What you should do: Search term "bmesh": copy each line of the data containing it.

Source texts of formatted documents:
--
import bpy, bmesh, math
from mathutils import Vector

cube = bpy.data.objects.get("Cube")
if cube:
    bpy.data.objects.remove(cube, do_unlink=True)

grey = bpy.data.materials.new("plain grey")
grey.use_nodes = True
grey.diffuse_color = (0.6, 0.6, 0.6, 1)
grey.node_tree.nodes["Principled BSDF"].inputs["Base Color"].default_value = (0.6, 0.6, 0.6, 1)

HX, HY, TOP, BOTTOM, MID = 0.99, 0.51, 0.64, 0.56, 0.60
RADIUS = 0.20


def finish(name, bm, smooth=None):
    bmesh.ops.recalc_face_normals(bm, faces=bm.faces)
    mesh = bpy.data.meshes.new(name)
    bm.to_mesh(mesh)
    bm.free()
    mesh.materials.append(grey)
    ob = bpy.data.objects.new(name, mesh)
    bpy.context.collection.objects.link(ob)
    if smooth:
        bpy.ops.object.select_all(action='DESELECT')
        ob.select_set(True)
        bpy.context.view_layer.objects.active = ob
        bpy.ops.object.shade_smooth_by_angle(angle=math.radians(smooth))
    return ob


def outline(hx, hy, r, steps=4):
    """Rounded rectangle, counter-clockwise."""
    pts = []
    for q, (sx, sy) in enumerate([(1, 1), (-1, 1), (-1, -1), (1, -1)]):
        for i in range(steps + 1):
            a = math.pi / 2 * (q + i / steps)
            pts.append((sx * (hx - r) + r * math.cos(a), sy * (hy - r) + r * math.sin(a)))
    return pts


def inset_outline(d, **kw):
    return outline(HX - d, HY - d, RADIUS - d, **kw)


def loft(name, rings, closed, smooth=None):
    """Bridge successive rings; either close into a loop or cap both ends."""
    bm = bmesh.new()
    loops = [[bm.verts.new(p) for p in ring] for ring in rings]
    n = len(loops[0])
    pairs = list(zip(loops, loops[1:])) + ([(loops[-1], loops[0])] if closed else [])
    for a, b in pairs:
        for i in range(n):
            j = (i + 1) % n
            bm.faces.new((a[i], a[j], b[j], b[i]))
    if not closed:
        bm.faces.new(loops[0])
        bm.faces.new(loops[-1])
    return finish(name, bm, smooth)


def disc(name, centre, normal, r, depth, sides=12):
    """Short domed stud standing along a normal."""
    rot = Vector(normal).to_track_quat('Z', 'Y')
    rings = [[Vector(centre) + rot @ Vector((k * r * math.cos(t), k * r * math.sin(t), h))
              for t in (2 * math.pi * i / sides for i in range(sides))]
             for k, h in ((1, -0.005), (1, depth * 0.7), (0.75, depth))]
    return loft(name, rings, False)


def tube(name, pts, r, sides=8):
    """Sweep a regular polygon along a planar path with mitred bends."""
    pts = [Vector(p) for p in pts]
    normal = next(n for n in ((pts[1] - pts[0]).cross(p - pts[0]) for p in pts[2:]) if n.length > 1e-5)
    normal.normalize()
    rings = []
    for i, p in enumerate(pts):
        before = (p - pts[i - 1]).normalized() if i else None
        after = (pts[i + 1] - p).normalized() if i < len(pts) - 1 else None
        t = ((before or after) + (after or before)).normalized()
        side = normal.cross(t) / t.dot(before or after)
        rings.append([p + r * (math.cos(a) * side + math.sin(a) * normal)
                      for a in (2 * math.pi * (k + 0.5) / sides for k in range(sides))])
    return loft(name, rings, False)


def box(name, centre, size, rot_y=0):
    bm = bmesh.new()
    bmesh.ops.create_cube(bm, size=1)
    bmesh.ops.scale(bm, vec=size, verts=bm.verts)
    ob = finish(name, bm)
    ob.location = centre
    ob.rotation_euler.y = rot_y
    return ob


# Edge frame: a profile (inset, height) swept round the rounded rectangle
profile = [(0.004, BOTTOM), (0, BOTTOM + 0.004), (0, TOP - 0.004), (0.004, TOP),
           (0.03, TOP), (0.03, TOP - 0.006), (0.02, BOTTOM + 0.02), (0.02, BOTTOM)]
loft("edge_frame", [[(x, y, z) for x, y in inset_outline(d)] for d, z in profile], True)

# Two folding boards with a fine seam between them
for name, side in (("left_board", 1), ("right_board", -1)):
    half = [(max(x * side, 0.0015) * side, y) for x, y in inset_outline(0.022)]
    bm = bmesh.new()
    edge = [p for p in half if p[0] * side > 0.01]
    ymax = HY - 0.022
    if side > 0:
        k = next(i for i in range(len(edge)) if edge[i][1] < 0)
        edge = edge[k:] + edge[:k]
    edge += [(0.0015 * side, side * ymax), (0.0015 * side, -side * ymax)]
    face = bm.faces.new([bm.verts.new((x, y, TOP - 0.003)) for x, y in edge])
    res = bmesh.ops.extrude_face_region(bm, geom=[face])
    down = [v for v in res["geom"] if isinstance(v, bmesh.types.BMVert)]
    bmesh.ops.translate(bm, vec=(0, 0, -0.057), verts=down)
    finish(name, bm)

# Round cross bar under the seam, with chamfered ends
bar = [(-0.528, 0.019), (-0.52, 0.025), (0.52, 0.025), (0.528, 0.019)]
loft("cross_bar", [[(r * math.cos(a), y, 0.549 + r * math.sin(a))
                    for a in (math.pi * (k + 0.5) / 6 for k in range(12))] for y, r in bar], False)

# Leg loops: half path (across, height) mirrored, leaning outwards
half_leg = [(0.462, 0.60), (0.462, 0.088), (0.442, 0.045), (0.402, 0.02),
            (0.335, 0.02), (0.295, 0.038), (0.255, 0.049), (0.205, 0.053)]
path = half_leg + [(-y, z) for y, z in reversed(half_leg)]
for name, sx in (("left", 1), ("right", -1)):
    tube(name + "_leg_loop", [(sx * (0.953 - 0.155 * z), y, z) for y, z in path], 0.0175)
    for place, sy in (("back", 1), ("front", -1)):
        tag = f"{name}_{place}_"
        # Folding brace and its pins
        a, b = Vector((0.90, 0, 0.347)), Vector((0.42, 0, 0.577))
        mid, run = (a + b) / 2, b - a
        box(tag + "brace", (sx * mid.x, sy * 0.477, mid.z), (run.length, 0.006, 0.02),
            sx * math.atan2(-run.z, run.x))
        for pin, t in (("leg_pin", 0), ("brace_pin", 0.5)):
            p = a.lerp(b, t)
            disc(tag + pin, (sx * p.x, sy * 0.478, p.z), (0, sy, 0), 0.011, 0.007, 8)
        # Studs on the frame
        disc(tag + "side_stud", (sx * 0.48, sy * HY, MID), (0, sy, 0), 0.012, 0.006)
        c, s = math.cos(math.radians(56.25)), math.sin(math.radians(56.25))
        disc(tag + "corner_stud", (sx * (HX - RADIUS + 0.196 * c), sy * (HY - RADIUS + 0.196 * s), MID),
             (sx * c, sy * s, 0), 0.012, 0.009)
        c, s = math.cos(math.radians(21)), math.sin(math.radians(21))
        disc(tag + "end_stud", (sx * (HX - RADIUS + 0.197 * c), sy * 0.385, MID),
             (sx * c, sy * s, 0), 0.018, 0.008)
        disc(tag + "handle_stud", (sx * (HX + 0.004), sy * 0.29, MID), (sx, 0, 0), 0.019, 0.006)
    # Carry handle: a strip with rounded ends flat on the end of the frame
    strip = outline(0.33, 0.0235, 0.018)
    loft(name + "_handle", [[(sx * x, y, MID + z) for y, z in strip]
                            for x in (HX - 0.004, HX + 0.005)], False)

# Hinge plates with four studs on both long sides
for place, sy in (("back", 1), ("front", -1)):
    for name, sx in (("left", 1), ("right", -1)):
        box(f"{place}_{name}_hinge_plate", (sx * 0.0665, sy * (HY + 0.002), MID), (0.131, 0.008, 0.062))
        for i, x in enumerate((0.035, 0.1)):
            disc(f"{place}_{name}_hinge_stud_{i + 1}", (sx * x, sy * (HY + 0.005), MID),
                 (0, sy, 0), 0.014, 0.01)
--
Written solution:
import bpy, bmesh, math
    bmesh.ops.recalc_face_normals(bm, faces=bm.faces)
    bm = bmesh.new()
    bm = bmesh.new()
    bmesh.ops.create_cube(bm, size=1)
    bmesh.ops.scale(bm, vec=size, verts=bm.verts)
    bm = bmesh.new()
    res = bmesh.ops.extrude_face_region(bm, geom=[face])
    down = [v for v in res["geom"] if isinstance(v, bmesh.types.BMVert)]
    bmesh.ops.translate(bm, vec=(0, 0, -0.057), verts=down)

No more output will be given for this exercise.